Exercise: Drop the pictures from the entries below, then reproduce the rest exactly.

+---+

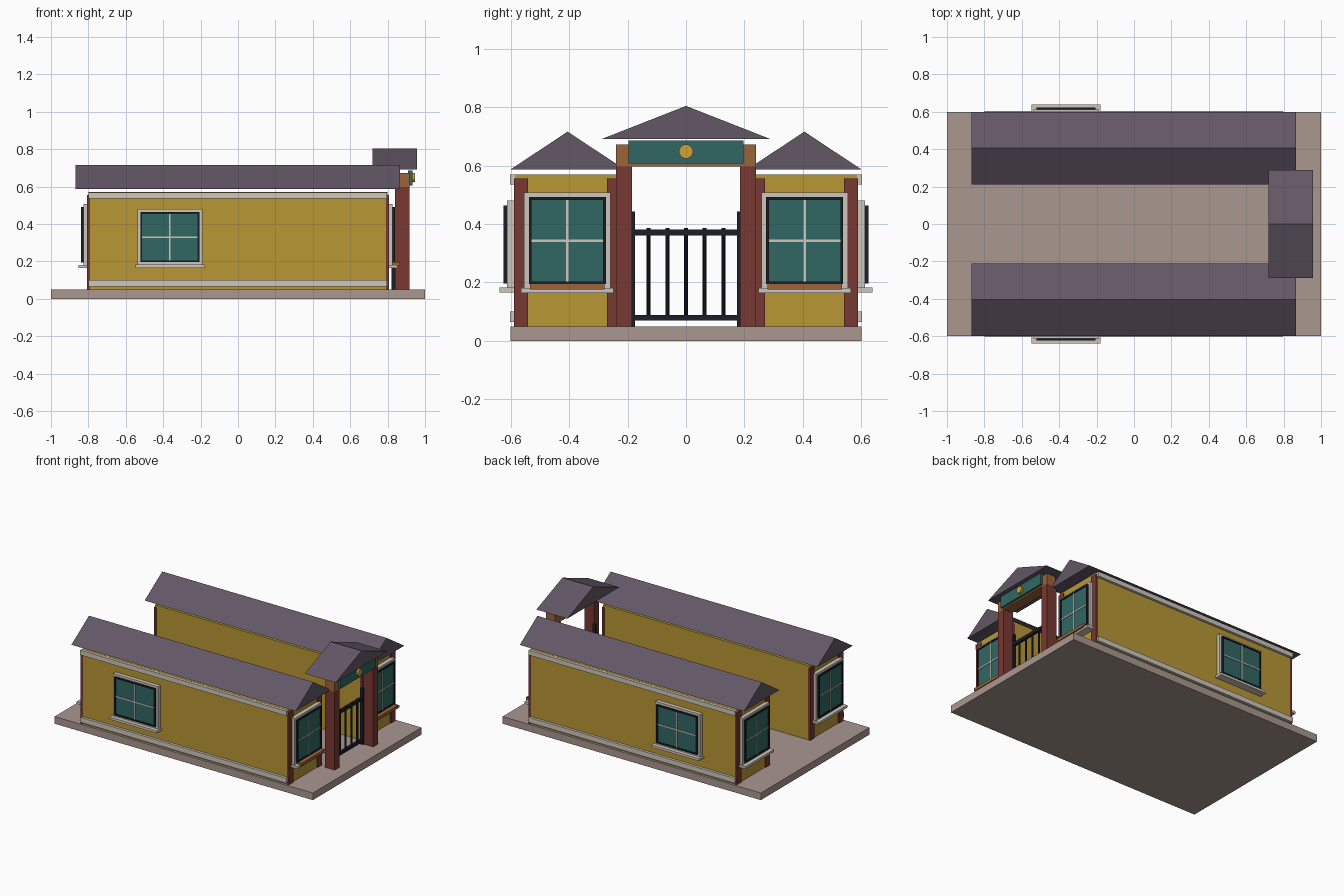
import bpy, bmesh, math
from mathutils import Matrix, Vector

if "Cube" in bpy.data.objects:
    bpy.data.objects.remove(bpy.data.objects["Cube"])


def mat(name, r, g, b):
    m = bpy.data.materials.new(name)
    m.diffuse_color = (r, g, b, 1)
    m.use_nodes = True
    m.node_tree.nodes["Principled BSDF"].inputs["Base Color"].default_value = m.diffuse_color
    return m


STONE = mat("stone", 0.40, 0.31, 0.28)
OCHRE = mat("ochre_wall", 0.48, 0.31, 0.035)
ROOF = mat("slate_roof", 0.125, 0.095, 0.13)
RED = mat("red_brick", 0.19, 0.04, 0.032)
TEAL = mat("teal", 0.03, 0.135, 0.125)
TRIM = mat("pale_trim", 0.62, 0.57, 0.51)
IRON = mat("dark_iron", 0.012, 0.013, 0.02)
WOOD = mat("wood", 0.33, 0.13, 0.04)
GOLD = mat("gold", 0.65, 0.36, 0.03)


def finish(name, bm, material):
    bmesh.ops.recalc_face_normals(bm, faces=bm.faces)
    me = bpy.data.meshes.new(name)
    bm.to_mesh(me)
    bm.free()
    me.materials.append(material)
    ob = bpy.data.objects.new(name, me)
    bpy.context.collection.objects.link(ob)
    return ob


def boxes(name, material, *bounds):
    """One object from boxes given as (x0, x1, y0, y1, z0, z1)."""
    bm = bmesh.new()
    for x0, x1, y0, y1, z0, z1 in bounds:
        centre = Vector((x0 + x1, y0 + y1, z0 + z1)) / 2
        size = (abs(x1 - x0), abs(y1 - y0), abs(z1 - z0), 1)
        bmesh.ops.create_cube(bm, size=1, matrix=Matrix.Translation(centre) @ Matrix.Diagonal(size))
    return finish(name, bm, material)


def gable_roof(name, x0, x1, yc, half, z0, z1):
    bm = bmesh.new()
    tri = [bm.verts.new((x0, y, z)) for y, z in ((yc - half, z0), (yc + half, z0), (yc, z1))]
    face = bm.faces.new(tri)
    ext = bmesh.ops.extrude_face_region(bm, geom=[face], use_keep_orig=True)
    new = [v for v in ext["geom"] if isinstance(v, bmesh.types.BMVert)]
    bmesh.ops.translate(bm, verts=new, vec=(x1 - x0, 0, 0))
    return finish(name, bm, ROOF)


def cylinders(name, material, radius, sides, *placements):
    """One object from cylinders given as (centre, length, axis rotation)."""
    bm = bmesh.new()
    for centre, length, rot in placements:
        bmesh.ops.create_cone(bm, cap_ends=True, segments=sides, radius1=radius, radius2=radius,
                              depth=length, matrix=Matrix.Translation(centre) @ rot)
    return finish(name, bm, material)


def window(label, axis, sign, wall, uc, hw, z0, z1, planter=False):
    """Window on the wall facing sign * axis, centred at uc along the wall."""
    def b(u0, u1, za, zb, d0, d1):
        d = sorted((sign * (wall + d0), sign * (wall + d1)))
        u = (uc + u0, uc + u1)
        return (*d, *u, za, zb) if axis == "x" else (*u, *d, za, zb)

    def ring(o, i, d0, d1):
        a, c = hw - o, hw - i
        return [b(-a, -c, z0 + o, z1 - o, d0, d1), b(c, a, z0 + o, z1 - o, d0, d1),
                b(-c, c, z0 + o, z0 + i, d0, d1), b(-c, c, z1 - i, z1 - o, d0, d1)]

    g = hw - 0.026
    zc = (z0 + z1) / 2
    boxes(label + "_window_frame", TRIM, *ring(0, 0.016, -0.005, 0.027))
    boxes(label + "_window_sash", IRON, *ring(0.016, 0.026, -0.005, 0.039))
    boxes(label + "_window_glass", TEAL, b(-g, g, z0 + 0.026, z1 - 0.026, -0.005, 0.033))
    boxes(label + "_window_bars", TRIM,
          b(-0.004, 0.004, z0 + 0.026, z1 - 0.026, 0.03, 0.038),
          b(-g, g, zc - 0.004, zc + 0.004, 0.03, 0.038))
    boxes(label + "_window_sill", TRIM, b(-hw - 0.01, hw + 0.01, z0 - 0.014, z0 + 0.003, -0.005, 0.054))
    if planter:
        boxes(label + "_window_ledge", WOOD, b(-hw + 0.021, hw - 0.021, z0 - 0.002, z0 + 0.018, 0.0, 0.066))


# Ground slab
boxes("base_slab", STONE, (-1, 1, -0.6, 0.6, 0, 0.05))

# Two mirrored wings
for s, side in ((-1, "front"), (1, "back")):
    boxes(side + "_wing_walls", OCHRE, (-0.8, 0.8, s * 0.225, s * 0.585, 0.05, 0.57))
    gable_roof(side + "_wing_roof", -0.87, 0.867, s * 0.405, 0.195, 0.587, 0.716)
    boxes(side + "_wall_bands", TRIM,
          (-0.8, 0.797, s * 0.58, s * 0.603, 0.065, 0.10),
          (-0.8, 0.797, s * 0.58, s * 0.603, 0.536, 0.569))
    window(side + "_side", "y", s, 0.585, -0.364, 0.174, 0.18, 0.48)
    for e, end in ((-1, "left"), (1, "right")):
        boxes(f"{side}_{end}_pilasters", RED,
              (e * 0.79, e * 0.806, s * 0.223, s * 0.27, 0.05, 0.555),
              (e * 0.79, e * 0.806, s * 0.54, s * 0.588, 0.05, 0.555))
        window(f"{side}_{end}_end", "x", e, 0.8, s * 0.406, 0.148, 0.178, 0.508, e > 0)

# Entrance portal
boxes("portal_posts", RED, *[(0.84, 0.917, s * 0.185, s * 0.24, 0.05, 0.597) for s in (-1, 1)])
boxes("portal_lintel", WOOD, (0.845, 0.917, -0.24, 0.24, 0.597, 0.672))
gable_roof("portal_roof", 0.718, 0.957, 0, 0.288, 0.691, 0.804)
boxes("portal_sign_panel", TEAL, (0.91, 0.932, -0.196, 0.196, 0.607, 0.686))
cylinders("sign_medallion", GOLD, 0.024, 24,
          (Vector((0.937, 0, 0.648)), 0.018, Matrix.Rotation(math.pi / 2, 4, "Y")))

# Iron gate
boxes("gate_frame", IRON,
      (0.822, 0.845, -0.187, -0.175, 0.05, 0.443), (0.822, 0.845, 0.175, 0.187, 0.05, 0.443),
      (0.824, 0.843, -0.18, 0.18, 0.069, 0.089), (0.824, 0.843, -0.18, 0.18, 0.36, 0.381))
cylinders("gate_bars", IRON, 0.007, 10,
          *[(Vector((0.8335, i * 0.064, 0.228)), 0.318, Matrix.Identity(4)) for i in range(-2, 3)])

+---+

Answer for this exercise:
import bpy, bmesh, math
from mathutils import Matrix, Vector

if "Cube" in bpy.data.objects:
    bpy.data.objects.remove(bpy.data.objects["Cube"])


def mat(name, r, g, b):
    m = bpy.data.materials.new(name)
    m.diffuse_color = (r, g, b, 1)
    m.use_nodes = True
    m.node_tree.nodes["Principled BSDF"].inputs["Base Color"].default_value = m.diffuse_color
    return m


STONE = mat("stone", 0.40, 0.31, 0.28)
OCHRE = mat("ochre_wall", 0.48, 0.31, 0.035)
ROOF = mat("slate_roof", 0.125, 0.095, 0.13)
RED = mat("red_brick", 0.19, 0.04, 0.032)
TEAL = mat("teal", 0.03, 0.135, 0.125)
TRIM = mat("pale_trim", 0.62, 0.57, 0.51)
IRON = mat("dark_iron", 0.012, 0.013, 0.02)
WOOD = mat("wood", 0.33, 0.13, 0.04)
GOLD = mat("gold", 0.65, 0.36, 0.03)


def finish(name, bm, material):
    bmesh.ops.recalc_face_normals(bm, faces=bm.faces)
    me = bpy.data.meshes.new(name)
    bm.to_mesh(me)
    bm.free()
    me.materials.append(material)
    ob = bpy.data.objects.new(name, me)
    bpy.context.collection.objects.link(ob)
    return ob


def boxes(name, material, *bounds):
    """One object from boxes given as (x0, x1, y0, y1, z0, z1)."""
    bm = bmesh.new()
    for x0, x1, y0, y1, z0, z1 in bounds:
        centre = Vector((x0 + x1, y0 + y1, z0 + z1)) / 2
        size = (abs(x1 - x0), abs(y1 - y0), abs(z1 - z0), 1)
        bmesh.ops.create_cube(bm, size=1, matrix=Matrix.Translation(centre) @ Matrix.Diagonal(size))
    return finish(name, bm, material)


def gable_roof(name, x0, x1, yc, half, z0, z1):
    bm = bmesh.new()
    tri = [bm.verts.new((x0, y, z)) for y, z in ((yc - half, z0), (yc + half, z0), (yc, z1))]
    face = bm.faces.new(tri)
    ext = bmesh.ops.extrude_face_region(bm, geom=[face], use_keep_orig=True)
    new = [v for v in ext["geom"] if isinstance(v, bmesh.types.BMVert)]
    bmesh.ops.translate(bm, verts=new, vec=(x1 - x0, 0, 0))
    return finish(name, bm, ROOF)


def cylinders(name, material, radius, sides, *placements):
    """One object from cylinders given as (centre, length, axis rotation)."""
    bm = bmesh.new()
    for centre, length, rot in placements:
        bmesh.ops.create_cone(bm, cap_ends=True, segments=sides, radius1=radius, radius2=radius,
                              depth=length, matrix=Matrix.Translation(centre) @ rot)
    return finish(name, bm, material)


def window(label, axis, sign, wall, uc, hw, z0, z1, planter=False):
    """Window on the wall facing sign * axis, centred at uc along the wall."""
    def b(u0, u1, za, zb, d0, d1):
        d = sorted((sign * (wall + d0), sign * (wall + d1)))
        u = (uc + u0, uc + u1)
        return (*d, *u, za, zb) if axis == "x" else (*u, *d, za, zb)

    def ring(o, i, d0, d1):
        a, c = hw - o, hw - i
        return [b(-a, -c, z0 + o, z1 - o, d0, d1), b(c, a, z0 + o, z1 - o, d0, d1),
                b(-c, c, z0 + o, z0 + i, d0, d1), b(-c, c, z1 - i, z1 - o, d0, d1)]

    g = hw - 0.026
    zc = (z0 + z1) / 2
    boxes(label + "_window_frame", TRIM, *ring(0, 0.016, -0.005, 0.027))
    boxes(label + "_window_sash", IRON, *ring(0.016, 0.026, -0.005, 0.039))
    boxes(label + "_window_glass", TEAL, b(-g, g, z0 + 0.026, z1 - 0.026, -0.005, 0.033))
    boxes(label + "_window_bars", TRIM,
          b(-0.004, 0.004, z0 + 0.026, z1 - 0.026, 0.03, 0.038),
          b(-g, g, zc - 0.004, zc + 0.004, 0.03, 0.038))
    boxes(label + "_window_sill", TRIM, b(-hw - 0.01, hw + 0.01, z0 - 0.014, z0 + 0.003, -0.005, 0.054))
    if planter:
        boxes(label + "_window_ledge", WOOD, b(-hw + 0.021, hw - 0.021, z0 - 0.002, z0 + 0.018, 0.0, 0.066))


# Ground slab
boxes("base_slab", STONE, (-1, 1, -0.6, 0.6, 0, 0.05))

# Two mirrored wings
for s, side in ((-1, "front"), (1, "back")):
    boxes(side + "_wing_walls", OCHRE, (-0.8, 0.8, s * 0.225, s * 0.585, 0.05, 0.57))
    gable_roof(side + "_wing_roof", -0.87, 0.867, s * 0.405, 0.195, 0.587, 0.716)
    boxes(side + "_wall_bands", TRIM,
          (-0.8, 0.797, s * 0.58, s * 0.603, 0.065, 0.10),
          (-0.8, 0.797, s * 0.58, s * 0.603, 0.536, 0.569))
    window(side + "_side", "y", s, 0.585, -0.364, 0.174, 0.18, 0.48)
    for e, end in ((-1, "left"), (1, "right")):
        boxes(f"{side}_{end}_pilasters", RED,
              (e * 0.79, e * 0.806, s * 0.223, s * 0.27, 0.05, 0.555),
              (e * 0.79, e * 0.806, s * 0.54, s * 0.588, 0.05, 0.555))
        window(f"{side}_{end}_end", "x", e, 0.8, s * 0.406, 0.148, 0.178, 0.508, e > 0)

# Entrance portal
boxes("portal_posts", RED, *[(0.84, 0.917, s * 0.185, s * 0.24, 0.05, 0.597) for s in (-1, 1)])
boxes("portal_lintel", WOOD, (0.845, 0.917, -0.24, 0.24, 0.597, 0.672))
gable_roof("portal_roof", 0.718, 0.957, 0, 0.288, 0.691, 0.804)
boxes("portal_sign_panel", TEAL, (0.91, 0.932, -0.196, 0.196, 0.607, 0.686))
cylinders("sign_medallion", GOLD, 0.024, 24,
          (Vector((0.937, 0, 0.648)), 0.018, Matrix.Rotation(math.pi / 2, 4, "Y")))

# Iron gate
boxes("gate_frame", IRON,
      (0.822, 0.845, -0.187, -0.175, 0.05, 0.443), (0.822, 0.845, 0.175, 0.187, 0.05, 0.443),
      (0.824, 0.843, -0.18, 0.18, 0.069, 0.089), (0.824, 0.843, -0.18, 0.18, 0.36, 0.381))
cylinders("gate_bars", IRON, 0.007, 10,
          *[(Vector((0.8335, i * 0.064, 0.228)), 0.318, Matrix.Identity(4)) for i in range(-2, 3)])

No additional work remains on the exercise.